Saved entries
###

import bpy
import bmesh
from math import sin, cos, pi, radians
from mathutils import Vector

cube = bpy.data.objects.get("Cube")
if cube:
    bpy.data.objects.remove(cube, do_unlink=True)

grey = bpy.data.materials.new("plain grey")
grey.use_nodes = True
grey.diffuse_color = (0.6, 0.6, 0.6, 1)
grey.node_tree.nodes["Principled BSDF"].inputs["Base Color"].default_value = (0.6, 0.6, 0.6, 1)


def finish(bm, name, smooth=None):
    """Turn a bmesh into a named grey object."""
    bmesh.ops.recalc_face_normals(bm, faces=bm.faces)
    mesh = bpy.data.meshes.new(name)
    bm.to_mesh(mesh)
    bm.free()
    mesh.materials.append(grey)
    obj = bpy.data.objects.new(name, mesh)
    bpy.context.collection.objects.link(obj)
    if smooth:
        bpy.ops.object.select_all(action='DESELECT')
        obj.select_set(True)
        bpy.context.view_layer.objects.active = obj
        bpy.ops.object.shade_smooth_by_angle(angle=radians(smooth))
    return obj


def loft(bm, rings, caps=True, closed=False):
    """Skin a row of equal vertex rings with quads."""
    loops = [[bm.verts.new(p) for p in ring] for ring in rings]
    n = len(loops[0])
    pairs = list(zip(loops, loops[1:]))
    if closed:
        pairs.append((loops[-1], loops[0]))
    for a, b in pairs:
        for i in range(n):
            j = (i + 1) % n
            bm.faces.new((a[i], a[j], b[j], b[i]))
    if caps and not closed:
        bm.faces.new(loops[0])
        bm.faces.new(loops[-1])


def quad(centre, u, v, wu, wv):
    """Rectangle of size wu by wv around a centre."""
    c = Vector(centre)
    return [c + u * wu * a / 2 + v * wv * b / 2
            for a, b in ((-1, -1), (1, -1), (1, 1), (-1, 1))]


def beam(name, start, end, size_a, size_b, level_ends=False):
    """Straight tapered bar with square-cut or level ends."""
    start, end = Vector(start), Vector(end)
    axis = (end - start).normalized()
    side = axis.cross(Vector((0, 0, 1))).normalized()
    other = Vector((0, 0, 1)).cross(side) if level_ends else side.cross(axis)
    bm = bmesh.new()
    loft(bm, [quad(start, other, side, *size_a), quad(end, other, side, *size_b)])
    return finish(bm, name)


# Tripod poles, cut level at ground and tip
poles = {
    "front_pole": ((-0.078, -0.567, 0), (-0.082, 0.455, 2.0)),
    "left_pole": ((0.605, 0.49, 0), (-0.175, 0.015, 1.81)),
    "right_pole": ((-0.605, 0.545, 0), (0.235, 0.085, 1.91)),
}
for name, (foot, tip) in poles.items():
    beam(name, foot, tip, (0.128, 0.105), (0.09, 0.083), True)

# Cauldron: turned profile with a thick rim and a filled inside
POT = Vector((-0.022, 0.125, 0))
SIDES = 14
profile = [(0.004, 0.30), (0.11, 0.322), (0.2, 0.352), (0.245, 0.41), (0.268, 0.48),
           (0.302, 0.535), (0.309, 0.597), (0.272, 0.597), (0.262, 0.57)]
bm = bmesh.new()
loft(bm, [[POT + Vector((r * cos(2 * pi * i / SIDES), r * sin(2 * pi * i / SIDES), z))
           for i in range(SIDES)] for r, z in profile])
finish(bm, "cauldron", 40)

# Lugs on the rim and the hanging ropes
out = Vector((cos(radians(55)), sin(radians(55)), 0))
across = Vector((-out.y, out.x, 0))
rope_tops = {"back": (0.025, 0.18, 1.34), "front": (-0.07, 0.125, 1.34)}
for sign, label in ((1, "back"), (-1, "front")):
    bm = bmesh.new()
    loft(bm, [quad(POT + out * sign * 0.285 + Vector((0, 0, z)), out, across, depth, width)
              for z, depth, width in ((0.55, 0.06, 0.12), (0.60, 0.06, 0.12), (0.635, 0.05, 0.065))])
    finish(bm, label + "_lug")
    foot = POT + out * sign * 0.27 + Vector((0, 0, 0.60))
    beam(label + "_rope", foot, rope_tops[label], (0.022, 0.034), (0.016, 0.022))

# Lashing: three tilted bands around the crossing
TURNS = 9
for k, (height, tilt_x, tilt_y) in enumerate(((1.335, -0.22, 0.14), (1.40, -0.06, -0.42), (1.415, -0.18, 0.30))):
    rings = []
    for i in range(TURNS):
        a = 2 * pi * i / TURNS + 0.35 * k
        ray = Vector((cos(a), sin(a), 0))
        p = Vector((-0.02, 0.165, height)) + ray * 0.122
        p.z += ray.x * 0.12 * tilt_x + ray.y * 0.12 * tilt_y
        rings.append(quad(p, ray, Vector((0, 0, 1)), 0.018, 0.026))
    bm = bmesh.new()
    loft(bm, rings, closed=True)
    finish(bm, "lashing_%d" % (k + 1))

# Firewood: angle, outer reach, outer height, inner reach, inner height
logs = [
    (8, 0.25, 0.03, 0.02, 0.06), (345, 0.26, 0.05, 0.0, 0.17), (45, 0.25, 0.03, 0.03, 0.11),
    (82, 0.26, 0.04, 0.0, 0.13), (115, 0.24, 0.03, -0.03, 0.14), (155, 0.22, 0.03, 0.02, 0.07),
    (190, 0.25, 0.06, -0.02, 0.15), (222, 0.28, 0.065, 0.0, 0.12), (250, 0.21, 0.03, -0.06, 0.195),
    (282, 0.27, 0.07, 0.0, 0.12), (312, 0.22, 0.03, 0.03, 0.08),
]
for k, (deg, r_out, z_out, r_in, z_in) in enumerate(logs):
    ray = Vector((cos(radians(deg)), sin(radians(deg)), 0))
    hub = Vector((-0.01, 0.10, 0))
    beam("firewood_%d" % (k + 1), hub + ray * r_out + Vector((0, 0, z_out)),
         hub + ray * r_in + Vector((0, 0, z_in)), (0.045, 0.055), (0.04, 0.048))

###

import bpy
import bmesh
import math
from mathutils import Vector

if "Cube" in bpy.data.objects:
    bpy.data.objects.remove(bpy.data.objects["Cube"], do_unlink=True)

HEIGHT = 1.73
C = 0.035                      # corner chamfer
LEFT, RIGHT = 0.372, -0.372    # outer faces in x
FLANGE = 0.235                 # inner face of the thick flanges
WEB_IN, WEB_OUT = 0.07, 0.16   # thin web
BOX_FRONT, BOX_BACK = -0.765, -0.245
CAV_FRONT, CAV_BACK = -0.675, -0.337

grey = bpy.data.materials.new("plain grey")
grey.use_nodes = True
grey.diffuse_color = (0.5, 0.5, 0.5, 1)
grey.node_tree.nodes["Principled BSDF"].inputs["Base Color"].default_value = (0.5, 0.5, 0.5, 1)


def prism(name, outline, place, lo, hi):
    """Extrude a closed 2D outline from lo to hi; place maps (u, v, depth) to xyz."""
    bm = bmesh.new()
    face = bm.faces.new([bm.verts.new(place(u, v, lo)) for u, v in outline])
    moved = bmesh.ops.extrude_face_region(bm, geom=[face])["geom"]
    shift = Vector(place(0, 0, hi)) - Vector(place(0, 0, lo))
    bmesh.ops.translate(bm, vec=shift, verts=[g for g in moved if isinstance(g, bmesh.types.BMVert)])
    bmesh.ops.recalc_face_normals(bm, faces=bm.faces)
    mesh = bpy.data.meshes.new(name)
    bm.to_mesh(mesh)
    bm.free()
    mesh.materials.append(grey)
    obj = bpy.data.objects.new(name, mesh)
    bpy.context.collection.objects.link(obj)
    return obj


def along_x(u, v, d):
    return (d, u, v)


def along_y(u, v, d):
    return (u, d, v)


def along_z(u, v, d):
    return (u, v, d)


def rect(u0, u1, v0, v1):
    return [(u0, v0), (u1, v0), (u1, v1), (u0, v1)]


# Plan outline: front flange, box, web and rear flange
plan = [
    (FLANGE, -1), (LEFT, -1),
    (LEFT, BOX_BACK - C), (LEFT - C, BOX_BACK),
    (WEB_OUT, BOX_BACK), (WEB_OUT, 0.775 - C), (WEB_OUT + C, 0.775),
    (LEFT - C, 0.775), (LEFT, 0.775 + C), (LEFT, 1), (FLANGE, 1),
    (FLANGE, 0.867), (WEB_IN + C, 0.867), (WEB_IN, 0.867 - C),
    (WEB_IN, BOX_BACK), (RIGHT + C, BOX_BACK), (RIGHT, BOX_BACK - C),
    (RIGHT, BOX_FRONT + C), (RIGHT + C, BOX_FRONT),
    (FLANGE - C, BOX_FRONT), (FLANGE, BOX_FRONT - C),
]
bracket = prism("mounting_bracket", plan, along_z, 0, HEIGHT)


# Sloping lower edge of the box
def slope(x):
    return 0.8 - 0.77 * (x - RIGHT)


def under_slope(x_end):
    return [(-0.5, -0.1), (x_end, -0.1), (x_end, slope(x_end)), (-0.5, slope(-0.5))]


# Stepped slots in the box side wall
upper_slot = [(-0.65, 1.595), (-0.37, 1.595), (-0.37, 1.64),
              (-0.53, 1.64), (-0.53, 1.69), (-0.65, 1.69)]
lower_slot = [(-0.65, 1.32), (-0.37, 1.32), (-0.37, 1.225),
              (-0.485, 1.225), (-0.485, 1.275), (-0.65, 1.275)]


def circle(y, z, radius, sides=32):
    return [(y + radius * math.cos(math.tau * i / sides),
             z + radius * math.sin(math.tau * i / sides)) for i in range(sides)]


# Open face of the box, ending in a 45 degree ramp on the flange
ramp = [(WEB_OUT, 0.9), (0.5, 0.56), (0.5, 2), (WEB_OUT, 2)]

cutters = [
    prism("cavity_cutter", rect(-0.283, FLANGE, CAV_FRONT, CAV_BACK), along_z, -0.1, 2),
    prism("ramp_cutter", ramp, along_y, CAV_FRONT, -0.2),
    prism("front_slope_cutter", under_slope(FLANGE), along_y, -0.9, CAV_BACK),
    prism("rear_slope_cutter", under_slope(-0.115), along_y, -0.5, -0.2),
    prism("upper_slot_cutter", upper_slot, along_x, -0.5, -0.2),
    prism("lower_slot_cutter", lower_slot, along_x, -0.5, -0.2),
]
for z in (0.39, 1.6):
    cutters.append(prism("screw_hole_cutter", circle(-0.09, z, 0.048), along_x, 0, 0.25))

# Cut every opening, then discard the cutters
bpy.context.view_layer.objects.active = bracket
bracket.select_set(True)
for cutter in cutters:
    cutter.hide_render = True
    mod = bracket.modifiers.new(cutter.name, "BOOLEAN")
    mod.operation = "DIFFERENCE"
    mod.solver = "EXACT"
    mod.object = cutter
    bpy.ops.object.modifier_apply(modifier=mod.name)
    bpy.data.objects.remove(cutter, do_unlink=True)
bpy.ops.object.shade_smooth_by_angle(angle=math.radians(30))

###

**Problem requirements:**
Among the records, find every line with the word "loft" and copy it.

**Response below:**
def loft(bm, rings, caps=True, closed=False):
    loft(bm, [quad(start, other, side, *size_a), quad(end, other, side, *size_b)])
loft(bm, [[POT + Vector((r * cos(2 * pi * i / SIDES), r * sin(2 * pi * i / SIDES), z))
    loft(bm, [quad(POT + out * sign * 0.285 + Vector((0, 0, z)), out, across, depth, width)
    loft(bm, rings, closed=True)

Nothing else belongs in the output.